October LCV registrations hit decade low in UK
10 November 2022
Both the UK’s new and used light-commercial vehicle (LCV) markets have seen a turbulent 2022 so far. Andy Picton, chief commercial vehicle editor at Glass’s (part of Autovista Group), examines October’s figures.
The UK’s new LCV market declined by 18.4% year on year in October, with registrations for the month at their lowest since 2012 and 16.5% below the five-year pre-pandemic average of 26,799 units.
There were 22,386 new-LCV registrations in October, down from 27,420 units 12 months ago. Of those, 7.6% or 1,706 were battery-electric vehicles (BEVs). Year-to-date (YTD) registrations of 235,962 units were down 19.9% on the same period in 2021. YTD BEV registrations stood at 13,065 units and made up 5.5% of the overall LCV market, up 52.9% on 2021.
Compared with October 2021, every weight sector recorded declines. Registrations of vans below a gross vehicle weight (GVW) of 2 tonnes fell 80.7%. Vans between 2-2.5 tonnes GVW declined 50.7%, while those in the 2.5-3.5 tonne sector – which made up 77.1% of all LCV registrations in the month – recorded a 7.6% drop. Pickups saw registrations return a 27.8% increase, a welcome surprise.
Looking at specific model ranges, Ford took the top two places, with the Transit Custom and Transit respectively. The Ford Ranger came in fifth while the Transit Connect was tenth with 716 units. The German duo of Volkswagen Transporter and Mercedes-Benz Sprinter claimed third and fourth spots. The Renault Trafic came in sixth with 1,048 units. The Peugeot Expert (1,011 units), Vauxhall Vivaro (992 units) and Vauxhall Movano (752 units) from Stellantis were seventh, eighth and ninth respectively.

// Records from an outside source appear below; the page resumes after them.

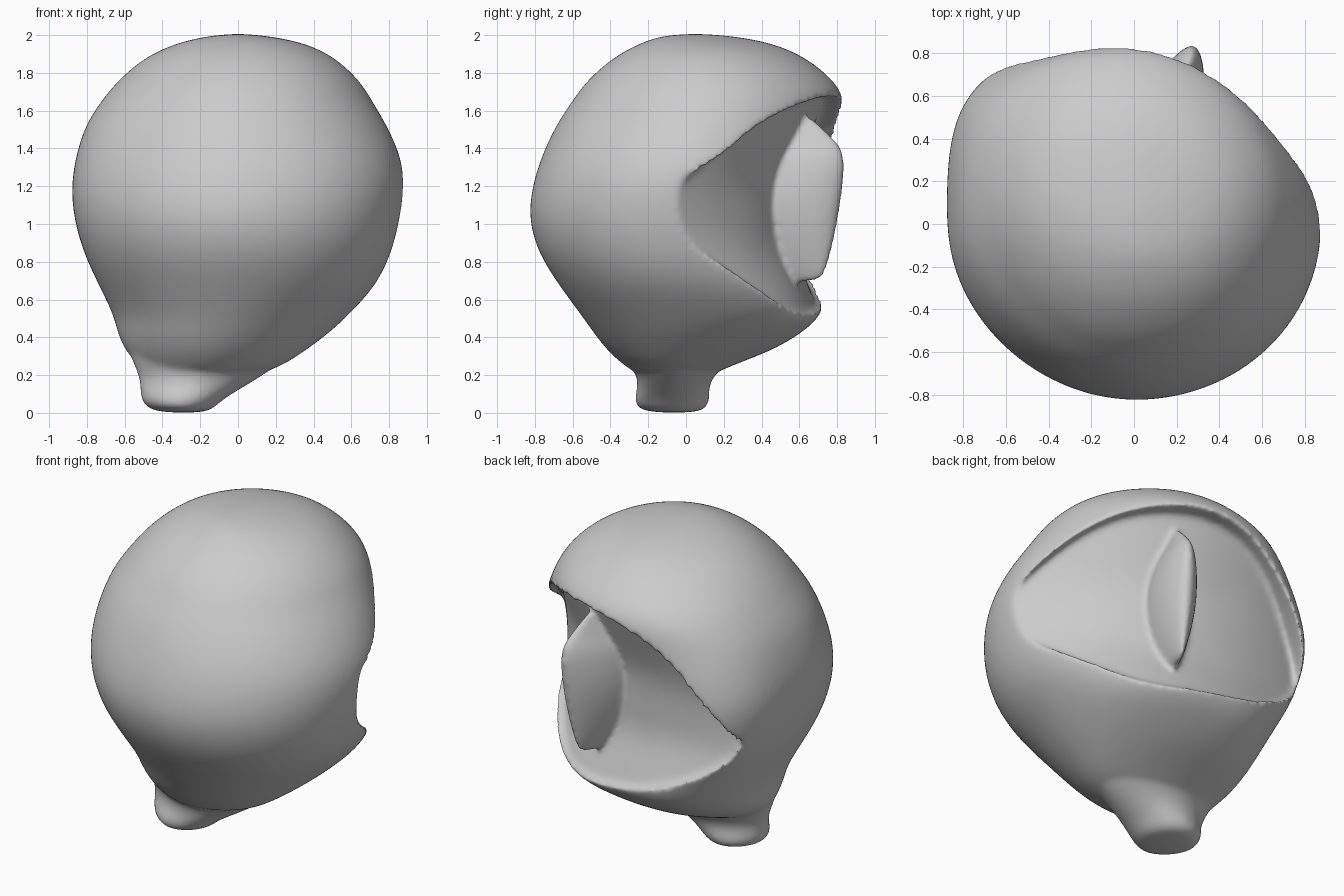
import bpy, math

if "Cube" in bpy.data.objects:
    bpy.data.objects.remove(bpy.data.objects["Cube"])

FACE_TURN = -0.325      # the face opening looks to the back, turned toward +x


def make_object(name, verts, faces, turn=0.0):
    mesh = bpy.data.meshes.new(name)
    mesh.from_pydata(verts, [], faces)
    mesh.update()
    ob = bpy.data.objects.new(name, mesh)
    bpy.context.collection.objects.link(ob)
    ob.rotation_euler.z = turn
    bpy.context.view_layer.objects.active = ob
    bpy.ops.object.mode_set(mode='EDIT')
    bpy.ops.mesh.select_all(action='SELECT')
    bpy.ops.mesh.normals_make_consistent(inside=False)
    bpy.ops.object.mode_set(mode='OBJECT')
    sub = ob.modifiers.new("round", 'SUBSURF')
    sub.levels = sub.render_levels = 2
    return ob


def skin(rings, n):
    """Faces joining successive rings of n vertices, closed by a point at each end."""
    faces = []
    for r in range(rings - 1):
        for i in range(n):
            j = (i + 1) % n
            faces.append((r * n + i, r * n + j, (r + 1) * n + j, (r + 1) * n + i))
    first, last = rings * n, rings * n + 1
    for i in range(n):
        j = (i + 1) % n
        faces.append((first, j, i))
        faces.append((last, (rings - 1) * n + i, (rings - 1) * n + j))
    return faces


def loft(name, rows, n=32, power=lambda c, s, z: 2.0, turn=0.0, cap=0.01):
    """Stack of rounded sections; each row is z, x0, x1, y0, y1."""
    verts = []
    for z, x0, x1, y0, y1 in rows:
        cx, rx = (x0 + x1) / 2, (x1 - x0) / 2
        cy, ry = (y0 + y1) / 2, (y1 - y0) / 2
        for i in range(n):
            a = 2 * math.pi * i / n
            c, s = math.cos(a), math.sin(a)
            p = power(c, s, z)
            k = (abs(c) ** p + abs(s) ** p) ** (-1 / p)
            verts.append((cx + rx * c * k, cy + ry * s * k, z))
    for row, dz in ((rows[0], -cap), (rows[-1], cap)):
        verts.append(((row[1] + row[2]) / 2, (row[3] + row[4]) / 2, row[0] + dz))
    return make_object(name, verts, skin(len(rows), n), turn)


def bump(z, mid, width):
    return math.exp(-((z - mid) / width) ** 2)


def hood_power(c, s, z):
    # fuller back-left corner, flatter back-right side with a chin, slim front-left base
    if s > 0:
        return 2 + 1.9 * bump(z, 1.05, .45) if c < 0 else 1.8 + bump(z, .54, .16)
    return 2.05 if c > 0 else 1.9 - 0.3 * bump(z, .2, .2)


def neck_power(c, s, z):
    return 1.6 if c < 0 and s < 0 else 1.9


# Hood
hood = loft("hooded_head", [
    (0.20, -.46, .10, -.25, .14), (0.25, -.53, .24, -.33, .24),
    (0.33, -.60, .36, -.42, .46), (0.42, -.64, .48, -.49, .61),
    (0.52, -.66, .59, -.56, .73), (0.68, -.74, .74, -.68, .75),
    (0.85, -.82, .82, -.79, .78), (1.03, -.87, .865, -.84, .80),
    (1.20, -.885, .89, -.82, .82), (1.36, -.86, .87, -.77, .83),
    (1.53, -.81, .79, -.69, .835), (1.66, -.72, .71, -.60, .845),
    (1.76, -.64, .65, -.53, .79), (1.89, -.49, .51, -.38, .63),
    (1.965, -.31, .34, -.23, .44), (1.998, -.14, .14, -.12, .22)],
    power=hood_power)

# Neck stub, flaring into the hood
neck = loft("neck", [
    (0.005, -.40, -.18, -.18, .05), (0.02, -.48, -.13, -.26, .11),
    (0.07, -.52, -.08, -.28, .13), (0.13, -.52, .02, -.26, .12),
    (0.20, -.53, .14, -.26, .15), (0.28, -.57, .25, -.32, .24),
    (0.40, -.60, .30, -.38, .30)], n=24, cap=0.005, power=neck_power)

# Nose ridge, in the turned face frame
nose = loft("nose", [(z, -w, w, .20, f) for z, w, f in (
    (0.69, .02, .77), (0.76, .06, .80), (0.92, .11, .84), (1.13, .145, .88),
    (1.34, .12, .905), (1.42, .08, .875), (1.50, .05, .79), (1.60, .03, .68))],
    n=16, power=lambda c, s, z: 1.7, turn=FACE_TURN)

# Face opening cutter: outline in (sideways, z), floor is the face itself
outline = [(.97, 1.08), (.74, 1.36), (.46, 1.58), (.17, 1.66), (-.12, 1.69), (-.42, 1.64),
           (-.66, 1.47), (-.85, 1.20), (-.93, .96), (-.82, .79), (-.54, .60), (-.2, .54),
           (.1, .51), (.28, .54), (.49, .66), (.76, .87)]
MID = (-0.03, 1.1)


def floor(l, z):
    side = 0.44 if l > 0 else 0.38
    return 0.54 - side * l * l + 0.45 * max(0, 0.85 - z) + 0.4 * max(0, z - 1.25)


verts = []
steps = [(k, 0) for k in (.25, .5, .75, .93, 1)] + [(1, .05), (1, .3), (1, .9), (1, 1.0)]
for k, lift in steps:
    for l, z in outline:
        l, z = MID[0] + (l - MID[0]) * k, MID[1] + (z - MID[1]) * k
        verts.append((l, floor(l, z) + lift, z))
verts += [(MID[0], floor(*MID), MID[1]), (MID[0], 1.6, MID[1])]
cutter = make_object("opening_cutter", verts, skin(len(steps), len(outline)), FACE_TURN)

# Combine, fuse and soften
for part, op in ((neck, 'UNION'), (cutter, 'DIFFERENCE'), (nose, 'UNION')):
    b = hood.modifiers.new(part.name, 'BOOLEAN')
    b.object, b.operation, b.solver = part, op, 'EXACT'
    part.hide_render = True
fuse = hood.modifiers.new("fuse", 'REMESH')
fuse.mode, fuse.voxel_size = 'VOXEL', 0.0135
soft = hood.modifiers.new("soft", 'SMOOTH')
soft.factor, soft.iterations = 0.5, 18

bpy.context.view_layer.update()
dg = bpy.context.evaluated_depsgraph_get()
final = bpy.data.meshes.new_from_object(hood.evaluated_get(dg))
hood.modifiers.clear()
hood.data = final
for part in (neck, cutter, nose):
    bpy.data.objects.remove(part)
for poly in final.polygons:
    poly.use_smooth = True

The Vauxhall Vivaro-e remains the best-selling electric van with 3,254 units registered YTD. Stellantis as a group registered over 70% of all BEVs in the medium-van sector, and nearly 50% of all small electric vans. Meanwhile, Ford dominated the large electric-van market with nearly half of all registrations YTD.
Despite strong order books for 2022, operating conditions remain challenging. Manufacturers continue to invest in zero-emission van models. As a result, growing numbers of van buyers are opting for green alternatives, to lower their carbon footprint while also benefitting from lower taxation, purchase incentives, and urban-zone charge exemptions.
However, rising costs and component shortages continue to hamper the supply of new vehicles into the UK. The Society of Motor Manufacturers and Traders (SMMT) has again revised its 2022 LCV registration forecast down, this time to 290,000 units. This is the fourth consecutive downward quarterly forecast revision, endorsing the market turbulence and confirming that any recovery of the new-LCV market remains some way off.
Reduced used-LCV visibility
The used-LCV market has come under pressure during 2022, as a lack of new-vehicle supply and resulting fleet extensions have reduced availability. But older and higher-mileage vehicles are starting to dominate at auction, and the overall market is showing signs of resilience as first-time conversion rates have increased for the fifth month in a row.
Glass’s data shows that the overall number of LCVs sold at auction increased by 1.7% versus September but was 11% lower than the same point 12 months ago. The medium-van sector was the most popular, accounting for 38.2% of all auction sales. Meanwhile, stock in the 4x4 sector attracted the strongest average sales prices at £14,200.
The average age of vehicles sold in October increased by 0.6 months to 78.9 months, while the average mileage increased to 82,541 miles from 80,953 in September. The latest average mileage is nearly 900 miles more than 12 months ago. First-time conversion rates for October improved by 4% to 79.7%. The small-van sector returned the best conversion rate at 84% (up 4.2% on September), while 4x4 was the weakest performing sector at 72.6%, a 1.3% improvement.
Used vehicles available on the wholesale market in October dropped by 0.25% to just over 40,500 units. An increase of roughly 47% of all vehicles were on sale for £20,000 or more, while 36.7% were on offer for between £20,000 and £10,000. At the lower end of the market, the volumes remained relatively unchanged with 12.9% of vehicles on sale for between £10,000 and £5,000 and 4% on sale for £5,000 or less.